At Wallace Spalding Law Office, we want to help you make the best decisions for you and your family. We give the advice you need to help you decide if a trust will benefit you. Please read the FAQ below to learn more about trusts, or call one of the experienced Louisville, KY estate planning attorneys at our office to get your questions answered.

Frequently Asked Questions about Living Trusts

Q: Can I act as my own trustee?

A: Yes. If you are competent to handle your financial affairs now, there’s no legal reason
why you can’t be the trustee of your own living trust. In fact, most living trusts have the
people who created them acting as their own trustees. If you’re married, you and your
spouse can act as co-trustees.

Q: What can I do with my assets once they’re in my Living Trust?

A: If you’re the trustee, you can do anything you want with the trust assets. When you
set up your living trust, you are transferring the title of all your assets from you as an
individual to yourself as the trustee of your trust. You manage the property for the benefit
of yourself as the beneficiary. You have absolute and complete control over all the assets
of your trust. You can spend, save, invest, or even give the assets away at your discretion.
There are no restrictions on what you can do with the assets in your living trust. Moreover,
if you don’t like the terms of the trust, you can amend it or revoke it at any time.

Q: Will my Living Trust avoid income taxes?

A: No. The purpose of creating your Revocable Living Trust is to avoid probate and to reduce or eliminate federal estate taxes. It’s not a vehicle for reducing income taxes. If you’re the trustee of your living trust, you will file your income tax returns in exactly the same way you filed them before the trust existed. There are no new returns to file and no new liabilities are created.

Q: If I transfer real estate into my Living Trust, will my property taxes go up?

A: No. Transfers into your living trust have no effect on your property taxes.

Q: If I’m only a part owner of property, can I transfer my share into a Living Trust? 

A: Yes. Your share can go into the trust without changing the interests owned by others.

Q: Can I name Trustees and Beneficiaries who live out of state?

A: Yes. There is no limitation on where your trustees or beneficiaries must reside.

Q: Will I have to consult an attorney every time I buy new assets?

A: No. You take title to all new assets in the name of the trust and they will automatically be owned by your trust.

Q: Does my Living Trust need to be registered or recorded anywhere?

A: No. Your living trust is a private document which is not recorded. However, if you own any interest in real estate, the new deeds showing trust ownership may be recorded.

Q: Can I sell assets owned by my Living Trust without complications?

A: Yes. You sell assets in the same way you currently do. You will, however, add the word “Trustee” after your signature.

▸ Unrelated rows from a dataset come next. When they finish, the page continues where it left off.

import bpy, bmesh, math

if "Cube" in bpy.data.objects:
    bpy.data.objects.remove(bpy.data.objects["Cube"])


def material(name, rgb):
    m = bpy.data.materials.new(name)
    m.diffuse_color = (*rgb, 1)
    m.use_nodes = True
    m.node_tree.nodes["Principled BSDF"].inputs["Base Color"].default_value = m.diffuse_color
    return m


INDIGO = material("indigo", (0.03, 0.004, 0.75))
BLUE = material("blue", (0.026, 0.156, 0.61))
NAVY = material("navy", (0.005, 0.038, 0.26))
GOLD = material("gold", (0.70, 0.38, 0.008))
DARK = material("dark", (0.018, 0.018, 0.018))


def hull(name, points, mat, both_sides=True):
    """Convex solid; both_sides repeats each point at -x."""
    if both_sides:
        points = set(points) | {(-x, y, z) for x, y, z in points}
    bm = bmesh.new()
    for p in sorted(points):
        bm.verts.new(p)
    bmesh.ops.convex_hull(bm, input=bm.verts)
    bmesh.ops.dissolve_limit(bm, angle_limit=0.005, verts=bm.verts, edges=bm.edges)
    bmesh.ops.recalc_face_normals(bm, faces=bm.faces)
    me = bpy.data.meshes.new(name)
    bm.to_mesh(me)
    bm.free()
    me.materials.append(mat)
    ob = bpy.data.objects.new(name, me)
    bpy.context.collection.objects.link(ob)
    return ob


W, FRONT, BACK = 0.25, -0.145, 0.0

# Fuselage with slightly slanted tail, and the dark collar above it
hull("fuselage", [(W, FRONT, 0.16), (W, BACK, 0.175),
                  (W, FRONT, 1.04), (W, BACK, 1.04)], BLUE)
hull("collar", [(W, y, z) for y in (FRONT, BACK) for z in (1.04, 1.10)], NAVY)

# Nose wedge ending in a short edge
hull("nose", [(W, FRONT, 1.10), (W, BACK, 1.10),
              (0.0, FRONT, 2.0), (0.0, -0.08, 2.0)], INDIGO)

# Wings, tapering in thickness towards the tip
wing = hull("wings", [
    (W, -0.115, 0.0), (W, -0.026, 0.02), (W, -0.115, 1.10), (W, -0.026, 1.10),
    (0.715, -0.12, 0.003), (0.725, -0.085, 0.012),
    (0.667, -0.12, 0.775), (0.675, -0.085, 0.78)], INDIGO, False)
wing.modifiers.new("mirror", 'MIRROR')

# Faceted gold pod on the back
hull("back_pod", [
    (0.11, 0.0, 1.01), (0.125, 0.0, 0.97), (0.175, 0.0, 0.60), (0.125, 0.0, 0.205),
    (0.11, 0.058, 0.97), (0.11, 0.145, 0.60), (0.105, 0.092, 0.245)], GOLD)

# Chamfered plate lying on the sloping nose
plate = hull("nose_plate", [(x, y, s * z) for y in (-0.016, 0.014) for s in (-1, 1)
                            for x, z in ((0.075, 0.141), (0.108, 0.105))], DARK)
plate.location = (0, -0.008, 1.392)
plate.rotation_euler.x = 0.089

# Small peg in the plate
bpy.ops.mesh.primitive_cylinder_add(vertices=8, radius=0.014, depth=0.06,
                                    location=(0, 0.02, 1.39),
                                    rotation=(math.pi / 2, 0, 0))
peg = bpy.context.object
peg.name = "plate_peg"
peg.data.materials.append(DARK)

Q: Can I change the terms of my Living Trust?

A: Yes. While you’re alive and competent, you can alter your living trust or even revoke it without penalty at any time.

Q: Can I transfer real estate into my Living Trust?

A: Yes. In fact, all real estate should be transferred into your living trust. Otherwise, upon your death, depending upon how you hold the title, there will be a death probate in every state where you own real estate property. When it’s owned by your living trust, there is no probate anywhere.

Q: Is my Living Trust just a tax loophole that the government will close down?

A: No. Your living trust has been authorized by the law for centuries. The only portion of your trust that will be affected is the amount of the federal estate tax exemption. The exemption is $625,000 as of 1998 with a gradual increase to $3,500,000 in 2009. A properly drafted living trust can double the amount you can pass tax-free.

Q: What if I move to another state, is my Living Trust still valid?

A: Yes. Your living trust is valid in all 50 states, regardless of the state where it was originally created.

Q: Is a Living Trust only for the rich?

A: No. A living trust can help anyone who wants to protect his or her family from unnecessary probate fees, attorney’s fees, court costs and federal estate taxes. In fact, if your total estate is greater than $100,000, a living trust offers substantial protection for your family. Regardless of the size of your estate, a living trust can protect you in the event that you become unable to handle your own affairs.

Q: Are there any major disadvantages to a Living Trust?

A: No. Because you have complete control of all assets in your trust, you’re free to manage your living trust in any way you want. Also, because your living trust is revocable, you have the right to make any changes in it while you’re alive and competent.